Well, the taxation of out-of-state retailers (a/k/a remote sellers), including out-of-state Internet retailers, is governed by the U.S. Supreme Court's 1992 decision in Quill v. North Dakota, 504 U.S. 298 (1992). In Quill, the Supreme Court held that a state cannot require an out-of-state retailer, including an Internet retailer, to collect and remit sales tax unless the retailer has a "substantial nexus" with the state. A "substantial nexus," as a general matter, requires the retailer to have employees or offices in the state. Thus, the Quill standard thwarts the ability of states, in most cases, to mandate that Internet retailers collect and remit sales tax, due to the inability to establish a "substantial nexus."
Frustrated by the tens of millions in lost sales tax revenue and the competitive disadvantage faced by "brick-and-mortar" retailers, many states have enacted so-called "Amazon Laws" that stretch the meaning of "substantial nexus" in order to require Internet retailers to collect and remit sales tax. As the name implies, the "Amazon Laws" are aimed at Internet retailers such as Amazon.com. The "Amazon Laws" presume that a "substantial nexus" exists if an out-of-state Internet retailer is siphoned customers via web-links from the websites of in-state affiliates. In response to the "Amazon Laws," Amazon.com has severed its in-state affiliate relationships and is challenging the validity of the laws.

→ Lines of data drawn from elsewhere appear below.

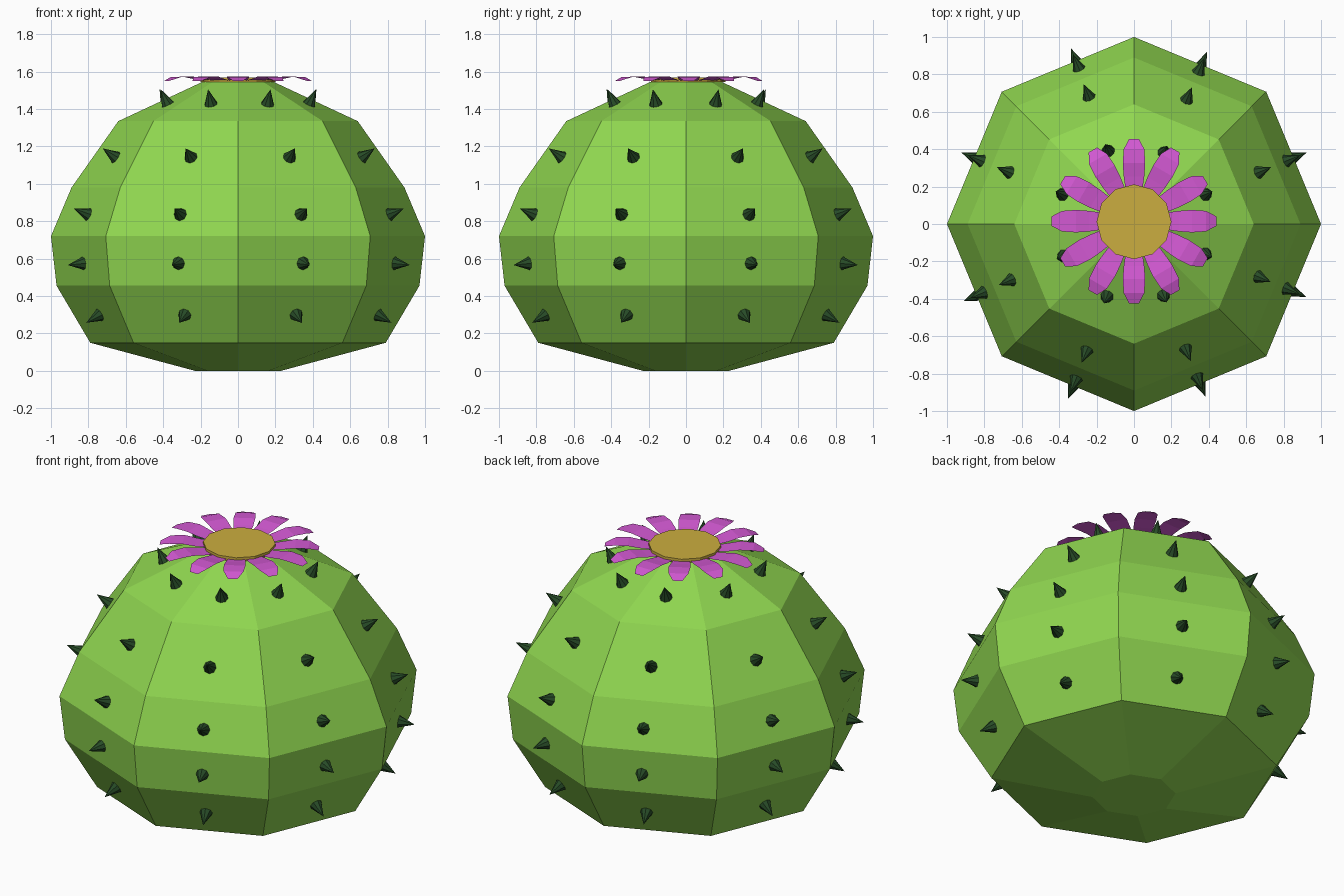
import bpy, bmesh
from math import sin, cos, pi, radians
from mathutils import Vector

if "Cube" in bpy.data.objects:
    bpy.data.objects.remove(bpy.data.objects["Cube"])


def material(name, rgb):
    m = bpy.data.materials.new(name)
    m.diffuse_color = (*rgb, 1)
    m.use_nodes = True
    m.node_tree.nodes["Principled BSDF"].inputs["Base Color"].default_value = m.diffuse_color
    return m


def finish(bm, name, mat):
    mesh = bpy.data.meshes.new(name)
    bm.to_mesh(mesh)
    bm.free()
    mesh.materials.append(mat)
    ob = bpy.data.objects.new(name, mesh)
    bpy.context.collection.objects.link(ob)
    return ob


green = material("cactus_green", (0.28, 0.68, 0.08))
dark = material("spine_green", (0.02, 0.07, 0.02))
pink = material("petal_pink", (0.65, 0.1, 0.65))
yellow = material("centre_yellow", (0.6, 0.42, 0.05))

# Body: eight-sided profile lathe
profile = [(0.23, 0), (0.79, 0.15), (0.97, 0.455), (1.0, 0.72),
           (0.89, 0.98), (0.64, 1.335), (0.19, 1.545)]
bm = bmesh.new()
rings = [[bm.verts.new((r * cos(i * pi / 4), r * sin(i * pi / 4), z)) for i in range(8)]
         for r, z in profile]
for a, b in zip(rings, rings[1:]):
    for i in range(8):
        j = (i + 1) % 8
        bm.faces.new((a[i], a[j], b[j], b[i]))
bm.faces.new(rings[0][::-1])
bm.faces.new(rings[-1])
finish(bm, "cactus_body", green)

# Spines: one column of five per body side, standing along the facet normal
angles = [22.5, 67, 109.5, 157.5, 204.5, 249.5, 292.5, 337]
levels = [(1, 0.30), (2, 0.575), (3, 0.835), (4, 1.14), (5, 1.425)]
bm = bmesh.new()
for k, deg in enumerate(angles):
    face_dir = radians(22.5 + 45 * k)
    for seg, z in levels:
        (r0, z0), (r1, z1) = profile[seg], profile[seg + 1]
        flat = cos(pi / 8)
        r = (r0 + (r1 - r0) * (z - z0) / (z1 - z0)) * flat
        slope = Vector((z1 - z0, 0, (r0 - r1) * flat)).normalized()
        n = Vector((slope.x * cos(face_dir), slope.x * sin(face_dir), slope.z))
        base = Vector((r * cos(radians(deg)), r * sin(radians(deg)), z))
        mat = n.to_track_quat('Z', 'Y').to_matrix().to_4x4()
        mat.translation = base + n * 0.04
        bmesh.ops.create_cone(bm, cap_ends=True, segments=8, radius1=0.04,
                              radius2=0, depth=0.1, matrix=mat)
finish(bm, "spines", dark)

# Petals: twelve arched strips (radius, half width, height)
petal = [(0.15, 0.042, 1.548), (0.24, 0.055, 1.56), (0.31, 0.06, 1.573),
         (0.385, 0.055, 1.57), (0.44, 0.026, 1.55)]
bm = bmesh.new()
for k in range(12):
    t = k * pi / 6
    rows = []
    for r, w, z in petal:
        rows.append([bm.verts.new((r * cos(t) - s * w * sin(t),
                                   r * sin(t) + s * w * cos(t) + 0.015, z))
                     for s in (-1, 1)])
    for a, b in zip(rows, rows[1:]):
        bm.faces.new((a[0], b[0], b[1], a[1]))
finish(bm, "flower_petals", pink)

# Flower centre: thin disc
bpy.ops.mesh.primitive_cylinder_add(vertices=12, radius=0.2, depth=0.025,
                                    location=(0, 0.012, 1.556))
centre = bpy.context.object
centre.name = "flower_centre"
centre.data.materials.append(yellow)
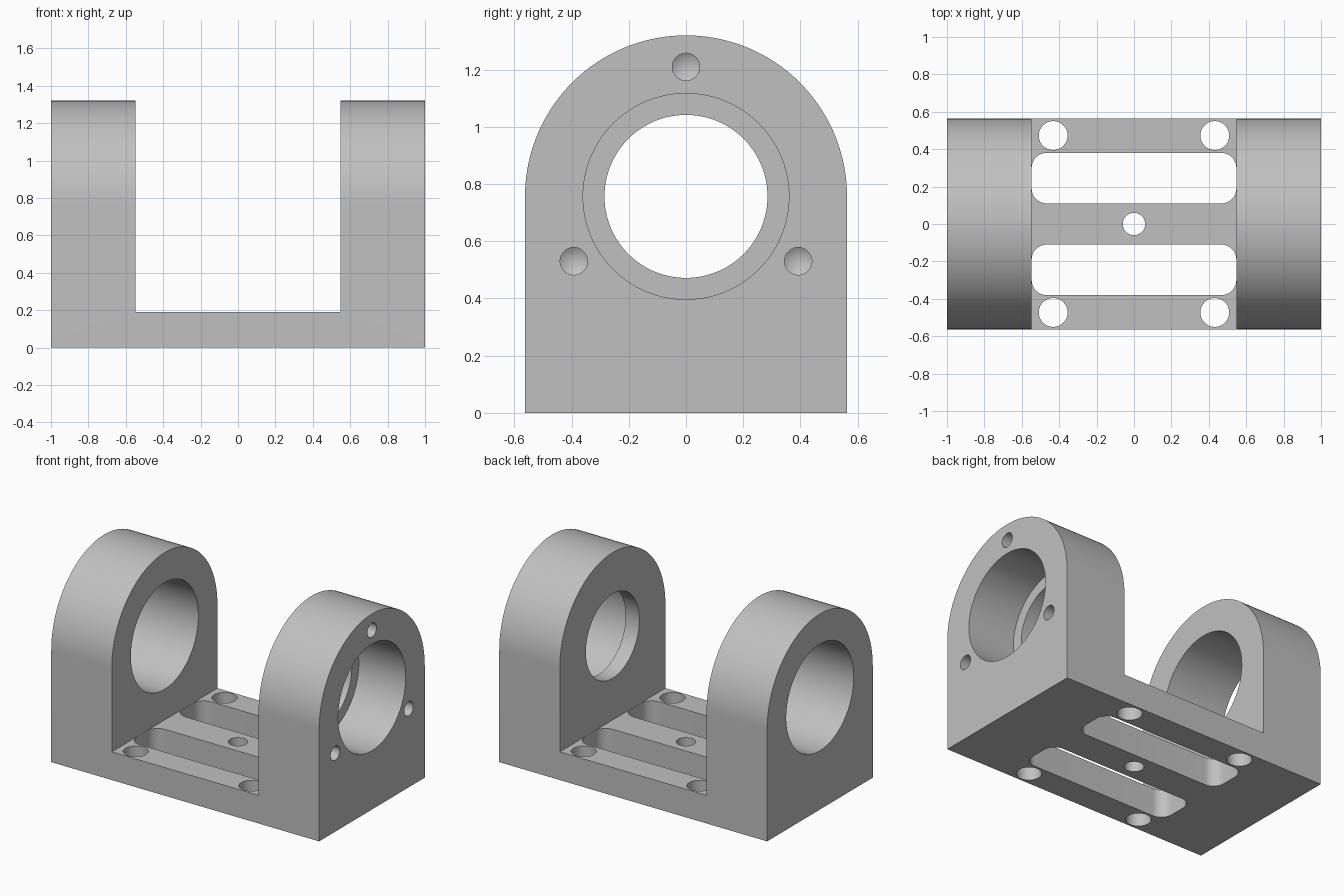
import bpy, bmesh, math
from mathutils import Vector

cube = bpy.data.objects.get("Cube")
if cube:
    bpy.data.objects.remove(cube, do_unlink=True)

HALF_W = 0.563      # half depth of the bracket
AXIS_Z = 0.757      # height of the bore axis
BASE_TOP = 0.19
INNER_X = 0.548     # inner faces of the two uprights


def arc(cx, cy, r, start=0, end=360, n=96):
    """Points along an arc; a full turn leaves out the repeated last point."""
    last = n if end - start == 360 else n + 1
    return [(cx + r * math.cos(math.radians(start + (end - start) * i / n)),
             cy + r * math.sin(math.radians(start + (end - start) * i / n)))
            for i in range(last)]


def rounded_rect(x0, x1, y0, y1, r):
    corners = [(x1 - r, y1 - r), (x0 + r, y1 - r), (x0 + r, y0 + r), (x1 - r, y0 + r)]
    return [p for i, (cx, cy) in enumerate(corners)
            for p in arc(cx, cy, r, 90 * i, 90 * i + 90, 12)]


def prism(name, outline, axis, lo, hi, tip=0):
    """Extrude an outline along x or z; tip adds a drill point at the low end."""
    def place(p, t):
        return Vector((t, *p)) if axis == "x" else Vector((*p, t))
    bm = bmesh.new()
    low = [bm.verts.new(place(p, lo)) for p in outline]
    high = [bm.verts.new(place(p, hi)) for p in outline]
    bottom = bm.faces.new(low[::-1])
    bm.faces.new(high)
    n = len(outline)
    for i in range(n):
        j = (i + 1) % n
        bm.faces.new((low[i], low[j], high[j], high[i]))
    if tip:
        apex = bmesh.ops.poke(bm, faces=[bottom])["verts"][0]
        apex.co -= place((0, 0), tip)
    mesh = bpy.data.meshes.new(name)
    bm.to_mesh(mesh)
    bm.free()
    obj = bpy.data.objects.new(name, mesh)
    bpy.context.collection.objects.link(obj)
    return obj


# Arched block that becomes the bracket
body = prism("bearing_bracket",
             [(-HALF_W, 0), (HALF_W, 0)] + arc(0, AXIS_Z, HALF_W, 0, 180),
             "x", -1, 1)

# Gap between the uprights
cutters = [prism("gap_cutter", [(-1, BASE_TOP), (1, BASE_TOP), (1, 2), (-1, 2)],
                 "x", -INNER_X, INNER_X)]

# Plain bore on the right, stepped bore with an inner lip on the left
for name, r, lo, hi in (("plain_bore", 0.36, -1.1, -0.4),
                        ("seat_bore", 0.36, 0.65, 1.1),
                        ("lip_bore", 0.285, 0.4, 0.8)):
    cutters.append(prism(name, arc(0, AXIS_Z, r), "x", lo, hi))

# Three blind screw holes around the stepped bore
for angle in (90, 210, 330):
    a = math.radians(angle)
    ring = arc(0.453 * math.cos(a), AXIS_Z + 0.453 * math.sin(a), 0.048, n=32)
    cutters.append(prism("screw_hole", ring, "x", 0.75, 1.1, tip=0.03))

# Base slots, mounting holes and centre hole
for side in (-1, 1):
    y0, y1 = sorted((side * 0.11, side * 0.38))
    cutters.append(prism("slot", rounded_rect(-0.547, 0.547, y0, y1, 0.08), "z", -0.1, 0.3))
    for end in (-1, 1):
        cutters.append(prism("mount_hole", arc(end * 0.432, side * 0.473, 0.077, n=48),
                             "z", -0.1, 0.3))
cutters.append(prism("centre_hole", arc(0, 0, 0.06, n=48), "z", -0.1, 0.3))

# Cut everything out of the body
bpy.ops.object.select_all(action="DESELECT")
bpy.context.view_layer.objects.active = body
body.select_set(True)
for cutter in cutters:
    cutter.hide_render = True
    mod = body.modifiers.new("cut", "BOOLEAN")
    mod.operation = "DIFFERENCE"
    mod.solver = "EXACT"
    mod.object = cutter
    bpy.ops.object.modifier_apply(modifier=mod.name)
    bpy.data.objects.remove(cutter, do_unlink=True)

# Single grey finish, smooth curves with crisp edges
grey = bpy.data.materials.new("light_grey_metal")
grey.use_nodes = True
colour = (0.53, 0.53, 0.53, 1)
grey.diffuse_color = colour
grey.node_tree.nodes["Principled BSDF"].inputs["Base Color"].default_value = colour
body.data.materials.clear()
body.data.materials.append(grey)
bpy.ops.object.shade_smooth_by_angle(angle=math.radians(30))
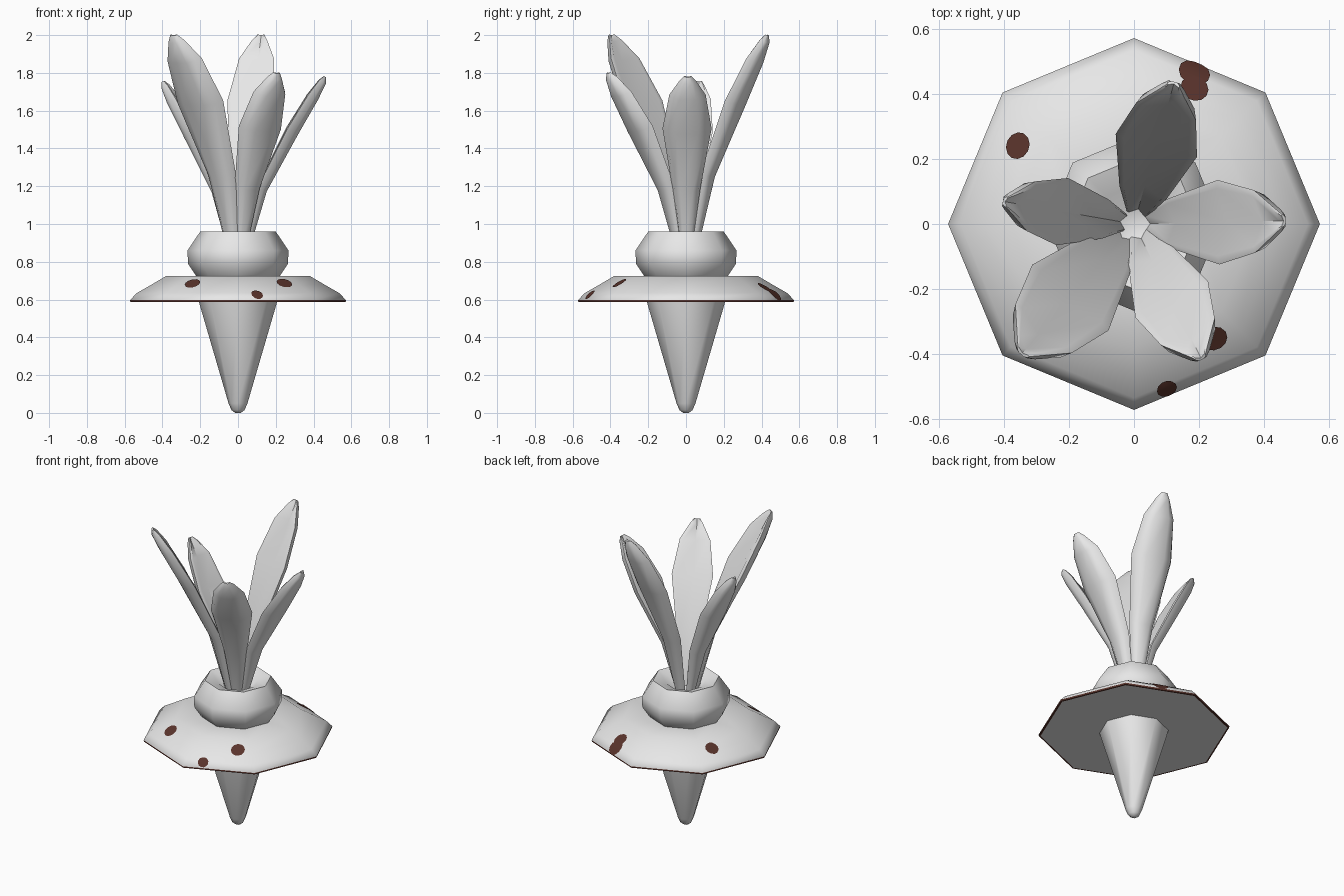
import bpy, bmesh, math
from mathutils import Vector

cube = bpy.data.objects.get("Cube")
if cube:
    bpy.data.objects.remove(cube, do_unlink=True)


def make_material(name, colour):
    mat = bpy.data.materials.new(name)
    mat.use_nodes = True
    mat.diffuse_color = colour
    mat.node_tree.nodes["Principled BSDF"].inputs["Base Color"].default_value = colour
    return mat


GREY = make_material("pale grey", (0.8, 0.8, 0.8, 1))
BROWN = make_material("dark brown", (0.1, 0.033, 0.024, 1))


def finish(name, bm, mats, angle=60):
    """Turn a bmesh into a named, smoothly shaded object."""
    bmesh.ops.recalc_face_normals(bm, faces=bm.faces)
    mesh = bpy.data.meshes.new(name)
    bm.to_mesh(mesh)
    bm.free()
    for mat in mats:
        mesh.materials.append(mat)
    obj = bpy.data.objects.new(name, mesh)
    bpy.context.collection.objects.link(obj)
    bpy.ops.object.select_all(action='DESELECT')
    obj.select_set(True)
    bpy.context.view_layer.objects.active = obj
    bpy.ops.object.shade_smooth_by_angle(angle=math.radians(angle))
    return obj


def skin(rings):
    """Join equal rings of points into a closed, capped solid."""
    bm = bmesh.new()
    loops = [[bm.verts.new(p) for p in ring] for ring in rings]
    n = len(loops[0])
    for a, b in zip(loops, loops[1:]):
        for i in range(n):
            j = (i + 1) % n
            bm.faces.new((a[i], a[j], b[j], b[i]))
    bm.faces.new(loops[0])
    bm.faces.new(loops[-1])
    return bm


def lathe(profile, sides=8):
    turns = [i * math.tau / sides for i in range(sides)]
    return skin([[(r * math.cos(a), r * math.sin(a), z) for a in turns]
                 for r, z in profile])


# Root: tapered cone with a blunt tip
root = lathe([(0.015, 0), (0.035, 0.015), (0.05, 0.05), (0.207, 0.587), (0.21, 0.62)])
finish("root", root, [GREY])

# Saucer: octagonal disc with a brown band round its lower rim
bm = lathe([(0.2, 0.587), (0.56, 0.587), (0.57, 0.587), (0.572, 0.597),
            (0.535, 0.635), (0.465, 0.675), (0.38, 0.725), (0.2, 0.725)])
for face in bm.faces:
    c = face.calc_center_median()
    if c.z < 0.595 and c.xy.length > 0.5:
        face.material_index = 1
saucer = finish("saucer", bm, [GREY, BROWN])

# Bulb: rounded crown with a dimple on top
bulb = lathe([(0.21, 0.71), (0.225, 0.73), (0.265, 0.79), (0.267, 0.86),
              (0.2, 0.96), (0.12, 0.935), (0.06, 0.89)])
finish("bulb", bulb, [GREY])


# Leaves: cupped blades leaning outwards
def leaf(name, tip, half_width):
    tip = Vector(tip)
    reach = tip.xy.length
    out = Vector((tip.x, tip.y, 0)).normalized()
    side = Vector((-out.y, out.x, 0))
    base = 0.88
    lean = math.atan2(reach, tip.z - base)
    inward = Vector((0, 0, math.sin(lean))) - out * math.cos(lean)
    rings = []
    # height share, reach share, width share, depth share
    for h, r, w, d in [(0, 0.1, 0.25, 0.5), (0.34, 0.27, 0.58, 0.8), (0.68, 0.61, 1, 1),
                       (0.88, 0.84, 0.74, 0.9), (0.97, 0.95, 0.32, 0.6), (1, 0.98, 0.15, 0.2)]:
        centre = out * reach * r + Vector((0, 0, base + (tip.z - base) * h))
        section = [(-1, 0.03), (-0.85, -0.01), (-0.45, -0.035), (0.45, -0.035),
                   (0.85, -0.01), (1, 0.03), (0.8, 0.035), (0, 0.0), (-0.8, 0.035)]
        rings.append([centre + side * u * w * half_width + inward * v * d
                      for u, v in section])
    finish(name, skin(rings), [GREY], 50)


leaf("back_leaf", (0.125, 0.44, 2.0), 0.13)
leaf("left_leaf", (0.47, 0.01, 1.78), 0.13)
leaf("front_left_leaf", (0.21, -0.42, 1.8), 0.125)
leaf("front_right_leaf", (-0.35, -0.405, 2.0), 0.155)
leaf("right_leaf", (-0.405, 0.07, 1.755), 0.105)


# Spots: thin patches lying on the saucer
def spot(name, x, y, radius):
    hit, centre, normal, _ = saucer.ray_cast(Vector((x, y, 1)), Vector((0, 0, -1)))
    u = normal.cross(Vector((1, 0, 0))).normalized()
    v = normal.cross(u)
    bm = bmesh.new()
    rings = []
    for share in (0.5, 1):
        ring = []
        for i in range(12):
            a = i * math.tau / 12
            p = centre + (u * math.cos(a) + v * math.sin(a)) * radius * share
            _, near, n, _ = saucer.closest_point_on_mesh(p)
            ring.append(bm.verts.new(near + n * 0.005))
        rings.append(ring)
    bm.faces.new(rings[0])
    for i in range(12):
        j = (i + 1) % 12
        bm.faces.new((rings[0][i], rings[0][j], rings[1][j], rings[1][i]))
    finish(name, bm, [BROWN])


for name, x, y, radius in [("spot_front_left", 0.245, -0.35, 0.042),
                           ("spot_front_right", -0.24, -0.355, 0.042),
                           ("spot_front_rim", 0.1, -0.505, 0.032),
                           ("spot_back_right", -0.355, 0.24, 0.042),
                           ("spot_back_inner", 0.185, 0.415, 0.044),
                           ("spot_back_outer", 0.185, 0.465, 0.05)]:
    spot(name, x, y, radius)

As you may have noticed, however, the discussion above does not mention an important point - the "use tax." When a person buys an item from an Internet retailer that does not collect and remit sales tax (e.g., Amazon.com), the purchaser is obligated to pay use tax. The use tax (a/k/a the "remote sales tax") mirrors the sales tax and applies in situations where the sales tax is inapplicable. If purchasers complied with use tax laws, the "Amazon Laws" would be moot. However, use tax compliance is sparse, spurring states on in the constant effort to impose sales tax on the Internet retailers.
If you have any questions regarding sales and use tax in general, or in the Internet context, please give me a call or shoot me an email.